IT was a dreich evening, but one that I gladly spent with folks in Stirling, Edinburgh and then Glasgow. As we were removed from the European Union last Friday night, I was really heartened that Leave A Light On had become the motif across many parts of the country.

It was what I asked the European Parliament to do last year, when it looked increasingly likely that Brexit would mean that the only way back into the EU for Scotland would be as an independent state. Indeed, the former European Council president Donald Tusk described the warmth of feeling towards Scotland across Europe, that emotionally there would be enthusiasm in Brussels towards a future independent Scotland’s wish to rejoin the EU.

Scotland was at the forefront of events in Brussels last week. Following the approval of the withdrawal agreement, MEPs rose to sing Auld Lang Syne, a truly heart-warming gesture in recognition of Scotland’s deep regret in being removed from our European family of nations. The song was sung by a large crowd on Buchanan Street when the clock passed 11pm on Friday and we had legally left the EU. There were tears, hugs and no small amount of anger.

We are now in a transition period, but make no mistake, Friday did not bring an end to the matter. The UK is in a serious constitutional crisis.

I said to numerous crowds that night that Leave A Light On can mean different things: it can mean leaving a light on for Scotland to come back to the EU, or indeed for the whole of the UK to do so. However, it has become increasingly the case to many that the only way back into the European Union is independence.

Nicola Sturgeon made an important and significant speech on Friday in Edinburgh, and I’m entirely signed up to SNP strategy. It’s frustrating to many of us that the Tories in Westminster are, for now, stonewalling us, but this tactic is as sustainable as it is democratic. It’s precisely why we need to stay positive, and continue our work in winning over those who are left to be persuaded of our cause.

The people of Scotland have a choice to make, and for many it will be a painful and even an unwelcome one.

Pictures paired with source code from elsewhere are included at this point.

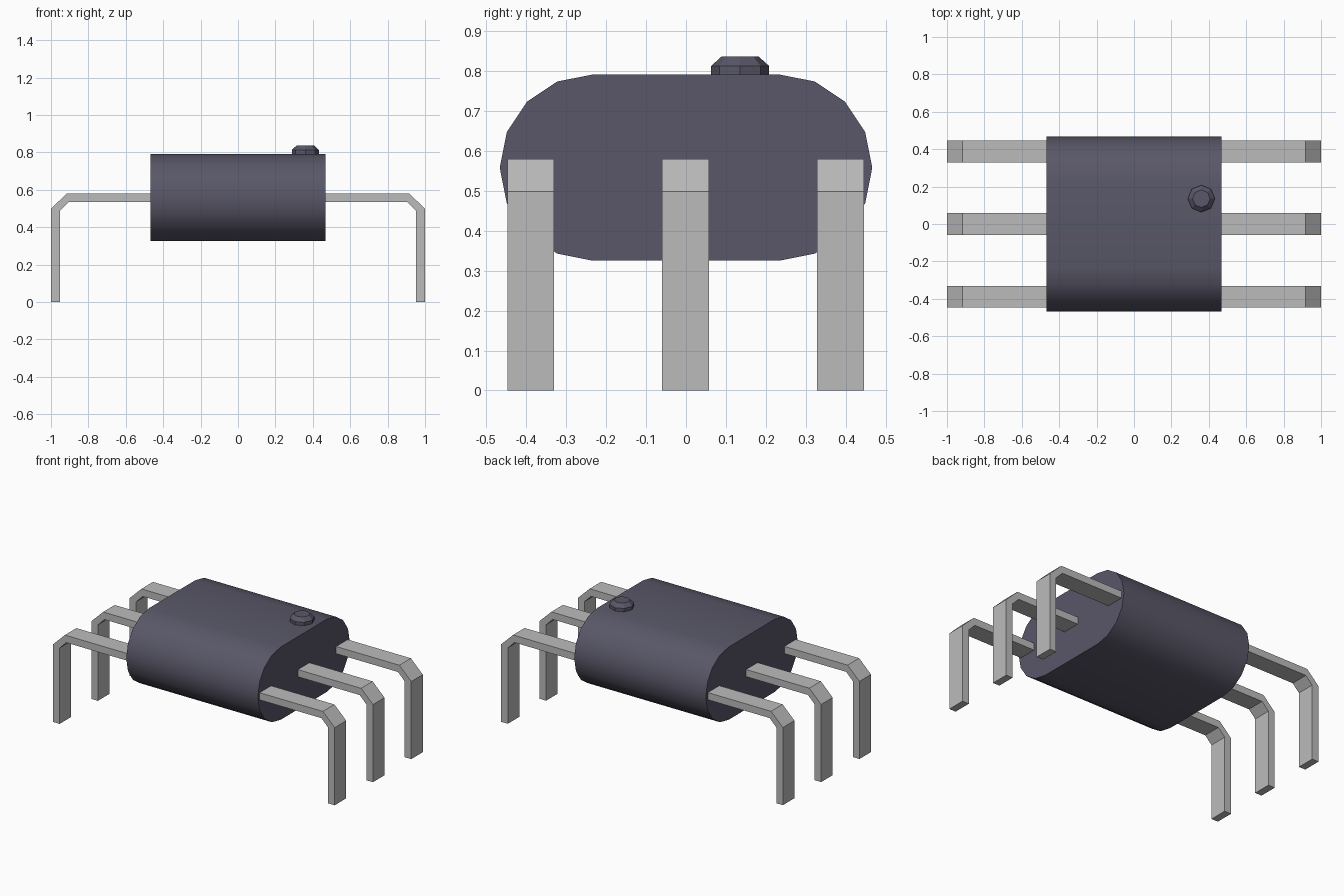
import bpy, bmesh, math
from mathutils import Matrix

cube = bpy.data.objects.get("Cube")
if cube:
    bpy.data.objects.remove(cube, do_unlink=True)


def material(name, color):
    mat = bpy.data.materials.new(name)
    mat.diffuse_color = color
    mat.use_nodes = True
    mat.node_tree.nodes["Principled BSDF"].inputs["Base Color"].default_value = color
    return mat


def finish(name, bm, mat):
    bmesh.ops.recalc_face_normals(bm, faces=bm.faces)
    mesh = bpy.data.meshes.new(name)
    bm.to_mesh(mesh)
    bm.free()
    mesh.materials.append(mat)
    obj = bpy.data.objects.new(name, mesh)
    bpy.context.collection.objects.link(obj)
    return obj


def prism(name, outline, extrusion, mat):
    """Extrude a closed 3D outline along a vector."""
    bm = bmesh.new()
    face = bm.faces.new([bm.verts.new(p) for p in outline])
    new = bmesh.ops.extrude_face_region(bm, geom=[face])["geom"]
    verts = [v for v in new if isinstance(v, bmesh.types.BMVert)]
    bmesh.ops.translate(bm, vec=extrusion, verts=verts)
    return finish(name, bm, mat)


dark_plastic = material("dark plastic", (0.10, 0.096, 0.138, 1))
grey_metal = material("grey metal", (0.50, 0.50, 0.50, 1))

# Body: stadium cross-section with two half-round sides, run along x
R, MID_Z, HALF_X = 0.2333, 0.5583, 0.467
section = []
for side, start in ((1, -90), (-1, 90)):
    for i in range(9):
        a = math.radians(start + i * 22.5)
        section.append((-HALF_X, side * R + R * math.cos(a), MID_Z + R * math.sin(a)))
body = prism("body", section, (2 * HALF_X, 0, 0), dark_plastic)
bpy.ops.object.select_all(action='DESELECT')
body.select_set(True)
bpy.context.view_layer.objects.active = body
bpy.ops.object.shade_smooth_by_angle(angle=math.radians(30))

# Legs: bent flat strips, three on each side
LEG_W = 0.117
strip = [(0.46, 0.58), (0.916, 0.58), (1.0, 0.498), (1.0, 0),
         (0.953, 0), (0.953, 0.487), (0.906, 0.534), (0.46, 0.534)]
for side, side_name in ((1, "left"), (-1, "right")):
    for y, place in ((-0.389, "front"), (-0.001, "middle"), (0.387, "back")):
        outline = [(side * x, y - LEG_W / 2, z) for x, z in strip]
        prism(f"{place}_{side_name}_leg", outline, (0, LEG_W, 0), grey_metal)

# Marker knob: eight-sided stud with a chamfered top
bm = bmesh.new()
for r1, r2, z1, z2 in ((0.0725, 0.0725, 0.785, 0.813), (0.0725, 0.047, 0.813, 0.836)):
    bmesh.ops.create_cone(bm, cap_ends=False, segments=8, radius1=r1, radius2=r2,
                          depth=z2 - z1,
                          matrix=Matrix.Translation((0.36, 0.1355, (z1 + z2) / 2)))
bmesh.ops.remove_doubles(bm, verts=bm.verts, dist=0.0005)
bmesh.ops.holes_fill(bm, edges=[e for e in bm.edges if e.is_boundary], sides=8)
finish("marker_knob", bm, dark_plastic)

However, it’s through a situation that we have been forced into. It’s a simple fact that the version of the United Kingdom that 55% of Scots bought into in 2014 no longer exists.

In my maiden speech to the House of Commons, I said that a union can only endure where there is consent and respect. In 2016, and on a number of occasions since, Scotland has not consented to where we are now, and throughout the entire process of leaving the EU, we have had a proven lack of respect from Westminster demonstrated towards Scotland’s position.

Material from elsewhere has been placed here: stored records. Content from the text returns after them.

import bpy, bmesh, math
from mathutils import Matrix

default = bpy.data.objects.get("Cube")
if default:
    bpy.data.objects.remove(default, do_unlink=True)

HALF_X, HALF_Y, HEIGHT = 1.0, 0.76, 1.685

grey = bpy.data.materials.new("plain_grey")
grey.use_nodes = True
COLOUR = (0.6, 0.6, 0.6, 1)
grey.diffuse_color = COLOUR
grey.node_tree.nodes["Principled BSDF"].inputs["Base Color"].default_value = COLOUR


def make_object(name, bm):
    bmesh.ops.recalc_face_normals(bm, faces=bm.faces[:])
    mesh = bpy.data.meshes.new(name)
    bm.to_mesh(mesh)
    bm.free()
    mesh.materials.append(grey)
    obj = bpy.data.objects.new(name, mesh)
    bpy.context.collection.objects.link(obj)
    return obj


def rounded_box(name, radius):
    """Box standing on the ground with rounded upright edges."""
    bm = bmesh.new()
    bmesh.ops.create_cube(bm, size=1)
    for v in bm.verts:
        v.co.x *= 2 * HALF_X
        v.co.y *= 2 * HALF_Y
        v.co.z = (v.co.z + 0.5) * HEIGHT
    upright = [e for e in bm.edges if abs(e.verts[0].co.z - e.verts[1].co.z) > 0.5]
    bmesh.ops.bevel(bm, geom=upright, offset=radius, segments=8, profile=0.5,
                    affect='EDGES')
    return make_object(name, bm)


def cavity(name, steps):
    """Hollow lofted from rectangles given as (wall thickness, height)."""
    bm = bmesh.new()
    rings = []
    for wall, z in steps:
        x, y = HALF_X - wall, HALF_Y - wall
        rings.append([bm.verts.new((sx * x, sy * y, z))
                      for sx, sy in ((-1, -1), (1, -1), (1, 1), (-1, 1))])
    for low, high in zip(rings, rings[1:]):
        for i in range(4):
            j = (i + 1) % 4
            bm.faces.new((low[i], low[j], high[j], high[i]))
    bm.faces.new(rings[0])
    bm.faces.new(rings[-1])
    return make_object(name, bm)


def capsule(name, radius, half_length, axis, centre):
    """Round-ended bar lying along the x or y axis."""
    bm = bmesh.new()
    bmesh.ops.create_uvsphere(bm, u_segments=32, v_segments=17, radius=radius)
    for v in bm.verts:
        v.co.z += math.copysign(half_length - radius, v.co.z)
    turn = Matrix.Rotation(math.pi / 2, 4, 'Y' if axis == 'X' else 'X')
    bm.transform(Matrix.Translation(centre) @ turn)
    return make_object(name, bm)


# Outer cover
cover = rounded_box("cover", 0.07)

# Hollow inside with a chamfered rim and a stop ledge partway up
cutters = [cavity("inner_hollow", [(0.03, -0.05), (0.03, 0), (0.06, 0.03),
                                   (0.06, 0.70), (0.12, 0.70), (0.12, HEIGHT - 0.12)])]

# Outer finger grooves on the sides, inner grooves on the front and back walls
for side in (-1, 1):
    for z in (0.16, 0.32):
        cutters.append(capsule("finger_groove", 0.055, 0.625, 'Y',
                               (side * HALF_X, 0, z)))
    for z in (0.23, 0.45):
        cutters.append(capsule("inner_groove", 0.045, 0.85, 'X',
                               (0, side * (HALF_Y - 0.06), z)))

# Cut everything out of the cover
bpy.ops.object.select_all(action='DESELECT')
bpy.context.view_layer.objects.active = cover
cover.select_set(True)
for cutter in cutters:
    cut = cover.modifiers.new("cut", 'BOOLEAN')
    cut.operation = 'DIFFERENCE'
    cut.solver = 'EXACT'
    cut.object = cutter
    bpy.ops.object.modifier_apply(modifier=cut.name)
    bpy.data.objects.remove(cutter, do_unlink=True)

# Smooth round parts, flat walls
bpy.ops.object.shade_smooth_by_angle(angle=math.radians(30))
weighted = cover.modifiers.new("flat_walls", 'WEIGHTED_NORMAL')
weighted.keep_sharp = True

This week, I am in Washington DC. In my role as the SNP’s shadow foreign secretary, part of my job is to build on our links overseas and to represent Scotland’s interests, as much as it is to hold the Tory Government to account over foreign policy. Already this week has been valuable in enabling me to make important connections with other representatives, such as US senators and delegates from the UN.

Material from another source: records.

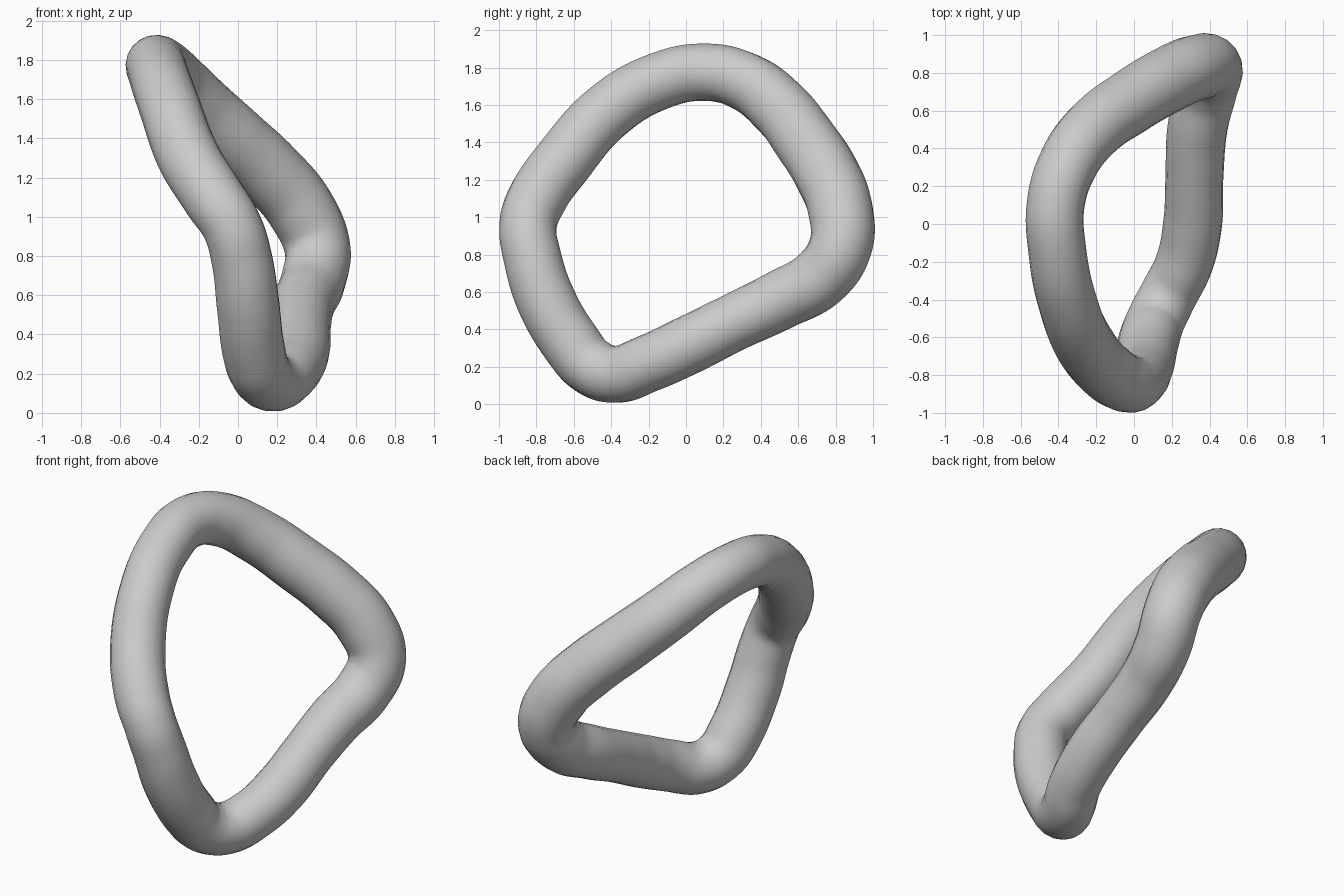
import bpy

# Remove only the default cube
default_cube = bpy.data.objects.get("Cube")
if default_cube is not None:
    bpy.data.objects.remove(default_cube, do_unlink=True)


def make_material(name, colour):
    material = bpy.data.materials.new(name)
    material.use_nodes = True
    material.diffuse_color = colour
    shader = material.node_tree.nodes["Principled BSDF"]
    shader.inputs["Base Color"].default_value = colour
    return material


def make_closed_tube(name, path, thickness, material):
    """Sweep a round section along a smooth closed path and return a mesh."""
    curve = bpy.data.curves.new(name, "CURVE")
    curve.dimensions = "3D"
    curve.resolution_u = 10
    curve.bevel_depth = thickness
    curve.bevel_resolution = 8
    curve.twist_mode = "MINIMUM"
    spline = curve.splines.new("BEZIER")
    spline.bezier_points.add(len(path) - 1)
    spline.use_cyclic_u = True
    for point, (x, y, z, swell) in zip(spline.bezier_points, path):
        point.co = (x, y, z)
        point.radius = swell
        point.handle_left_type = point.handle_right_type = "AUTO"
    tube = bpy.data.objects.new(name, curve)
    bpy.context.collection.objects.link(tube)
    bpy.ops.object.select_all(action="DESELECT")
    tube.select_set(True)
    bpy.context.view_layer.objects.active = tube
    bpy.ops.object.convert(target="MESH")
    tube = bpy.context.view_layer.objects.active
    tube.name = name
    tube.data.materials.clear()
    tube.data.materials.append(material)
    bpy.ops.object.shade_smooth()
    return tube


# Centre line of the bent ring: x, y, z and relative thickness
ring_path = [
    # crest and front strand, going down
    (-.415, .1, 1.775, 1), (-.405, -.15, 1.725, 1), (-.35, -.42, 1.565, 1.02),
    (-.25, -.655, 1.3, 1.05), (-.12, -.8, 1.09, 1.04), (-.03, -.845, .95, 1),
    (.02, -.82, .78, 1.02), (.05, -.75, .56, 1.05), (.08, -.61, .32, 1.05),
    # lowest bend and lower strand, going back
    (.115, -.51, .205, 1.02), (.18, -.38, .16, 1), (.265, -.21, .215, 1),
    (.31, 0, .31, 1.02), (.32, .25, .435, 1), (.335, .5, .555, 1.04),
    (.385, .72, .68, 1.08),
    # rear bend and back strand, rising to the crest
    (.405, .825, .84, 1.1), (.32, .825, 1.04, 1.14), (.155, .75, 1.235, 1.14),
    (-.02, .645, 1.4, 1.12), (-.21, .505, 1.58, 1.08), (-.35, .315, 1.725, 1.03),
]

grey = make_material("plain grey", (.6, .6, .6, 1))
make_closed_tube("bent_ring", ring_path, .153, grey)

This is at a time when the UK Government has set the clock ticking against itself to forge trading arrangements across the globe with countries like the US. Were it not for the current transition period with the EU, the UK would have no such arrangements in place.

Complex discussions taking place in such a short space of time heightens the urgency of making Scotland’s case as a unique, ambitious nation full of potential. Many are looking on with concern at the relationship between the current residents of both 10 Downing Street and the White House, and at the mixed messages coming out of both camps at what a UK-US trade deal, agreed between the two current administrations, could involve.

Today, my SNP colleague Peter Grant MP will introduce an NHS Protection Bill to the Commons, with the specific aim of preventing any UK Government from signing up to trade agreements that could threaten the fundamental nature of our National Health Service.

The Bill would enshrine in law a final say for the Scottish Parliament and the Northern Irish and Welsh assemblies over whether future trade deals with the UK would impact on their NHS.

This was not only an SNP manifesto commitment, but also an important step in preserving one of our most precious public services. We’ll have to work cross-party to achieve it, but if the Conservatives are serious in their attempts to allay fears over the public nature of our NHS post-Trump trade deal, they won’t fight us on it.